As It Turns Out, Gen Z Is Not Smarter About Cybersecurity
According to Bloomberg, close to a third of the world's population belongs to the so-called Gen Z. Generation Z, for those of you who don't know, is the collective label placed on those of you who were born between the mid-1990s and the mid-2000s. Putting such a vast number of people from different geographical regions in a single demographic group is bound to cause some controversy, but there is at least one thing that connects most members of Generation Z – they were the first generation that had access to the internet from a very early age.
In theory, the so-called Gen Zers should be best accustomed to existing in the online world. And by "existing", we don't just mean using emojis proficiently; we're also referring to data protection. In reality, however, evidence suggests that regardless of their age, people are woefully unprepared when it comes to knowing what sort of threats the internet presents.
Another survey, another set of horrible statistics
In late-2018, Google commissioned Harris Poll to call 3,000 US-based adults and ask them some cybersecurity-related questions. Those of you who have been actively interested in the industry won't be surprised to find out that the results are less than encouraging.
52% of the interviewed admitted that they use the same password for more than one account, and 13% said that they use one password for ALL their accounts. The rest (about 35%) claimed to have a unique password for every single one of the services they use, but it probably pays to take this with a pinch of salt in light of the fact that only 24% of the participants announced that they use a password management solution.
And although security experts keep telling people how important it is to install security patches as soon as they become available, a whopping 1 in 3 of the surveyed admitted that they either don't update their software products or have no idea whether they do. As we mentioned already, Harris Poll's research won't give security experts the shock of their lives. When it comes to regular users, however, things might be a tiny bit different. The people who took part in the survey certainly don't seem to see the magnitude of the problem.
Users think that they're on top of it all
59% of the surveyed told Harris Poll that according to them, they have done more than the average person to protect their accounts. Close to 70% are even prepared to give themselves As and Bs for the security habits that they've built. The figures show that people are being quite optimistic when assessing their own security posture, but this is hardly surprising considering the fact that, as another section of Google's infographic shows, many don't seem to be fully aware of the type of threats and the mechanisms that can protect them.
According to the report, about 60% knew what phishing was, 55% could correctly explain the functionality of a password manager, and the same percentage guessed what two-step verification does.
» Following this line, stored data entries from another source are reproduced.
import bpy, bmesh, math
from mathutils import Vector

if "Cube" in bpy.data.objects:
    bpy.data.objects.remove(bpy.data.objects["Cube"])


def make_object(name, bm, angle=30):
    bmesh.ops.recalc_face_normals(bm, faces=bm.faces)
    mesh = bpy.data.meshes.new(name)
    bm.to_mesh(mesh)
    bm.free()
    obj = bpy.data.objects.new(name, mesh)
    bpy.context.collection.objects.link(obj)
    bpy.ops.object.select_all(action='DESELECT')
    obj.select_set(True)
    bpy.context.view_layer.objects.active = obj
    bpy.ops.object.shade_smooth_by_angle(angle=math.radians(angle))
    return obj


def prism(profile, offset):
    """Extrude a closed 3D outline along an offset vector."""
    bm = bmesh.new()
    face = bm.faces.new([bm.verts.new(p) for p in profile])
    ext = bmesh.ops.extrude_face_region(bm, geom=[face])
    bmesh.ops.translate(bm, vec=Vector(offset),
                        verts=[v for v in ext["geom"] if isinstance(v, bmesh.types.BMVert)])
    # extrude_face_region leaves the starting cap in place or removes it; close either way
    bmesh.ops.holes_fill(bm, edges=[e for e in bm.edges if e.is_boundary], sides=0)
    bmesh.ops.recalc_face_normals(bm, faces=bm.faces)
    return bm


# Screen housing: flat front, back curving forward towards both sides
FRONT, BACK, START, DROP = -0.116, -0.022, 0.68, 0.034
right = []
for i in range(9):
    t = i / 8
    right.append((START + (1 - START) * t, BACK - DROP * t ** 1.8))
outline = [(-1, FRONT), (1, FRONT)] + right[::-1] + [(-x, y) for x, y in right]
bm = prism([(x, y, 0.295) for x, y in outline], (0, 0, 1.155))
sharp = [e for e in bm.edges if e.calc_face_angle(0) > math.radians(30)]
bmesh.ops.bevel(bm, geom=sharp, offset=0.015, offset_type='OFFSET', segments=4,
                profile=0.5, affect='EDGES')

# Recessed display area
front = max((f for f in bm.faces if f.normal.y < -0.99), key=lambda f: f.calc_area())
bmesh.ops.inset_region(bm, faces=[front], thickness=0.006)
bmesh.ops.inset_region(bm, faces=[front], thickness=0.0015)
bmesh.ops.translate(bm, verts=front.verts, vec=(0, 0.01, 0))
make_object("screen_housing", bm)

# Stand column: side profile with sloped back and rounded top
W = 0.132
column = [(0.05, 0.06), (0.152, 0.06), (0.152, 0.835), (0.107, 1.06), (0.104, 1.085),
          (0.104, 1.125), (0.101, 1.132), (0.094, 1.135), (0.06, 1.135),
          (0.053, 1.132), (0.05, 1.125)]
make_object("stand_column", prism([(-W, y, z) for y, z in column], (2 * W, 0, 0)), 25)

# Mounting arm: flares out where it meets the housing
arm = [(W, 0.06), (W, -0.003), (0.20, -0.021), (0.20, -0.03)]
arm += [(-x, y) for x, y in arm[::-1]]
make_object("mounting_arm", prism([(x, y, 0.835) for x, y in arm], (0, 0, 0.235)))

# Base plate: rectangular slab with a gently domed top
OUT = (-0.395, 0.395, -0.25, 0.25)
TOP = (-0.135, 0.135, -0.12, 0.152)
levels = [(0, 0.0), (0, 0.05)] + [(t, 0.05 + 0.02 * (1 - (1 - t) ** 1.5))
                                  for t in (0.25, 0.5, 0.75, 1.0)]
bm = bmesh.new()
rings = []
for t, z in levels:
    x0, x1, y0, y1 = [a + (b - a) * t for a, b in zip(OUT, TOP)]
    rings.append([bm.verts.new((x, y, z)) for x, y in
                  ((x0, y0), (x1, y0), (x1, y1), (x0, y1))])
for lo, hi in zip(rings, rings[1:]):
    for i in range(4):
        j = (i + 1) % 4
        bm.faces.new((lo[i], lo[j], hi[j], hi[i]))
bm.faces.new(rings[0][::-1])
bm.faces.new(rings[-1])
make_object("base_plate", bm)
We are talking about some pretty basic security-related notions, and yet, less than a third of the participants managed to correctly define all three terms.
Youngsters are not more security savvy
You'd expect that having grown up with a computer mouse in their hand, a younger person would be more aware of the dangers and the online security issues they have to deal with. This doesn't seem to be the case, though. In fact, in an interview with Mashable, Emily Schechter from Google's Chrome Security team said that a whopping 78% of the participants aged between 16 and 24 admitted to using one password for multiple accounts. By contrast, about 60% of baby boomers (aged 50 or over) admitted to password reuse which, while far from a great result, is significantly better.
While they certainly have password security problems, Gen Zers don't seem to have any confidence issues. More than 70% of the younger participants said that they wouldn't fall for a phishing scam. It's a shame that only 44% actually knew what a phishing scam is.
It must be said that we probably shouldn't be too hard on Generation Z members. When it comes to two-factor authentication adoption, for example, they have overtaken all other age groups, with more than three-quarters of the interviewed youngsters claiming to use the feature. According to Google's infographic, younger users are also more likely to regularly update their passwords and to employ the services of a password manager.
All in all, although they had the privilege to grow up in the digital world, Gen Zers are facing the same cybersecurity problems as the rest of the users. They are not necessarily worse at handling them, but they don't seem to be significantly better at it, either.